Easdale is an island full of holes. A slate island which owes its whole character to its history of mining which has being going on for centuries but in a formal way from the 18th century. It’s a small island full of holes and yet must have one of the highest population densities of any Scottish island. The small slate mining ‘village’ clusters around the eastern side and while so different from the slate mining days it retains a unique character with small paths between houses and green spaces and no cars.

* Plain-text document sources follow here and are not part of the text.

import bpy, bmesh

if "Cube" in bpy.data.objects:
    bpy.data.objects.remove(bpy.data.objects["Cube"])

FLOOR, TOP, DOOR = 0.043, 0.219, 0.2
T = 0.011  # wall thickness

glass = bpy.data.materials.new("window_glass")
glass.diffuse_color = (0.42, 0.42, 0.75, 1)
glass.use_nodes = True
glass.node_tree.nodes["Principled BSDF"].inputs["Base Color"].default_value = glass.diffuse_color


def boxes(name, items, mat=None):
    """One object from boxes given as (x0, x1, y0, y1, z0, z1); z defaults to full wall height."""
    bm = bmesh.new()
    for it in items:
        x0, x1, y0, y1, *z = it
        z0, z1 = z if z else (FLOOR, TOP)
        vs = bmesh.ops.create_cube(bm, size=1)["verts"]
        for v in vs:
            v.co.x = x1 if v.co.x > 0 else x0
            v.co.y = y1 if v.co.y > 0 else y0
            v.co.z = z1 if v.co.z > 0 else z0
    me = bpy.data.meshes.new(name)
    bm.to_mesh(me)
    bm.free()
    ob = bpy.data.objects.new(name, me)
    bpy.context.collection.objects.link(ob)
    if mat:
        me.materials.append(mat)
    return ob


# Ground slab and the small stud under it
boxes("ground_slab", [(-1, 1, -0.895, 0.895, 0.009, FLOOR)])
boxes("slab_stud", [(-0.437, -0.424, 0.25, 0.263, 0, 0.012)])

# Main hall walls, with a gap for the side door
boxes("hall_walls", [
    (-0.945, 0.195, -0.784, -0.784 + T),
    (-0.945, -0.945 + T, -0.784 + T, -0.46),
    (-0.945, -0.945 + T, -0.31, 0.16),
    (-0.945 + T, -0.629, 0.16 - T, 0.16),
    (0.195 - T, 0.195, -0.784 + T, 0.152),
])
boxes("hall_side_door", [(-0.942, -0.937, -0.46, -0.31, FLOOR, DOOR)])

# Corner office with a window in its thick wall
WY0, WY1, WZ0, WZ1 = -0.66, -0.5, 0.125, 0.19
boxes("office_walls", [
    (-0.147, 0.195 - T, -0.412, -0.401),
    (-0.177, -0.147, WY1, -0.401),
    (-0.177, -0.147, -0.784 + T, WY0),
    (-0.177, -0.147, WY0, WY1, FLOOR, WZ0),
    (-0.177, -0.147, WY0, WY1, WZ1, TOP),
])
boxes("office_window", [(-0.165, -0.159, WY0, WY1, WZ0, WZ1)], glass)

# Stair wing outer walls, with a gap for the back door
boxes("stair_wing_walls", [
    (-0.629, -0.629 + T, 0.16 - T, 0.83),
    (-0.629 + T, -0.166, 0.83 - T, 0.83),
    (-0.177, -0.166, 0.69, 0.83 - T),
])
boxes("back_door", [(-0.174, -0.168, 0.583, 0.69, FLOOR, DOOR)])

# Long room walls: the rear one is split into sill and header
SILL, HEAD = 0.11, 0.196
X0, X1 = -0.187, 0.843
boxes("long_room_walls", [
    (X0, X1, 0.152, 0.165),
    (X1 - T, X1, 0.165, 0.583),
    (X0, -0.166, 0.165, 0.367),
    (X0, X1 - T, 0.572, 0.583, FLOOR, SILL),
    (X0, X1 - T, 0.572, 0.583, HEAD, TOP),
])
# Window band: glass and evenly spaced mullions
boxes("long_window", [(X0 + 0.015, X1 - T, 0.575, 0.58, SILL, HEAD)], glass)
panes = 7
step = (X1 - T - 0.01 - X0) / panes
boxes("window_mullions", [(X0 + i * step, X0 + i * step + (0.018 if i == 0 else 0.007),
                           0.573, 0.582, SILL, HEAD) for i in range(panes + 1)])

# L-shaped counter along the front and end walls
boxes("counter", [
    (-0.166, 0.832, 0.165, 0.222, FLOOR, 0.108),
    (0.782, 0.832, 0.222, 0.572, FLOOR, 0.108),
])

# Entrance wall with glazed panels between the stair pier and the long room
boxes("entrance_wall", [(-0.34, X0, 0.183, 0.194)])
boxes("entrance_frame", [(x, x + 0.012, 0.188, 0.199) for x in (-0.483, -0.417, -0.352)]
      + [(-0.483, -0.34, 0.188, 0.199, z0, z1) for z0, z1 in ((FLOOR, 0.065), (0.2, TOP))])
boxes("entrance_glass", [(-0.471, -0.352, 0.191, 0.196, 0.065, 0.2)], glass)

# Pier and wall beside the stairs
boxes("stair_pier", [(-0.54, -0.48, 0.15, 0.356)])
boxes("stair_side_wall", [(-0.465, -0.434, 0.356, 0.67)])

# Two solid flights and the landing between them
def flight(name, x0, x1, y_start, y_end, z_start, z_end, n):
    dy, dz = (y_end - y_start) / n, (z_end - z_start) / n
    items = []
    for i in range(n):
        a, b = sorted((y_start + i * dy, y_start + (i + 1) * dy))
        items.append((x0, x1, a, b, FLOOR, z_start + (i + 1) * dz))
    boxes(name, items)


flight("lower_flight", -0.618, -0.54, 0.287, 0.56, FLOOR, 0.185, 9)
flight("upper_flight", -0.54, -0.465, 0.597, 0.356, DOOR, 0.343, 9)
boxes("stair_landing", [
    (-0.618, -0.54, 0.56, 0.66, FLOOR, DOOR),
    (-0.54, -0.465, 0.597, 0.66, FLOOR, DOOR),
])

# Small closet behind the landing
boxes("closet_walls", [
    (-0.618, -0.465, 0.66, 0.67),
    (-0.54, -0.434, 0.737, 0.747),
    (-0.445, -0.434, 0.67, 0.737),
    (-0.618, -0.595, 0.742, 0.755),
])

It’s a fairly well connected island, as while the ferry is tiny, it runs from 7am to about 9pm or later on a Friday and Saturday; it’s a short hop of a couple of minutes or so from Seil. Last time we visited they were attempting to balance a quad bike on the miniature ferry, this time the main concern seemed to be in trying to get the ticket machines to work. We arrived fairly late but in plenty of time to drop bags in the tiny bunkhouse and make it back to the island’s pub, the Puffer Bar. This provided us with a great lunch the following day as well as an evening retreat again.
A walk around Easdale doesn’t take long. Even taking in the ‘High Hill’ it’s not going to take all day. The ‘High Hill’ is a little under 40m and so is high only in relative terms to the rest of the island. The circuit leads past water filled chasms, some a deep grey blue colour, others breached by the sea forming bays and inlets. Old powder houses, and boiler houses are little more than ruins and small walled off areas are full of ragwort or willowherb except for a couple of well-tended allotments in the island’s centre. A few butterflies braved the declining weather, meadow brown, green-veined white and the more coastal specialist the grayling with its ability to drop and disappear as it sits with wings folded blending in to its background.
We’d managed the walk in the fine and relatively bright morning but after a trip back to Seil we returned just as the first rain came. By the time lunch was consumed it was pouring, the start of about 24 hours of deluge! We sheltered in the interesting little museum for a while, retreated to our accommodation and the bar to avoid getting wet. As we left on the following morning everything was grey and wet and the ferrymen in their full waterproofs epitomised the morning ahead.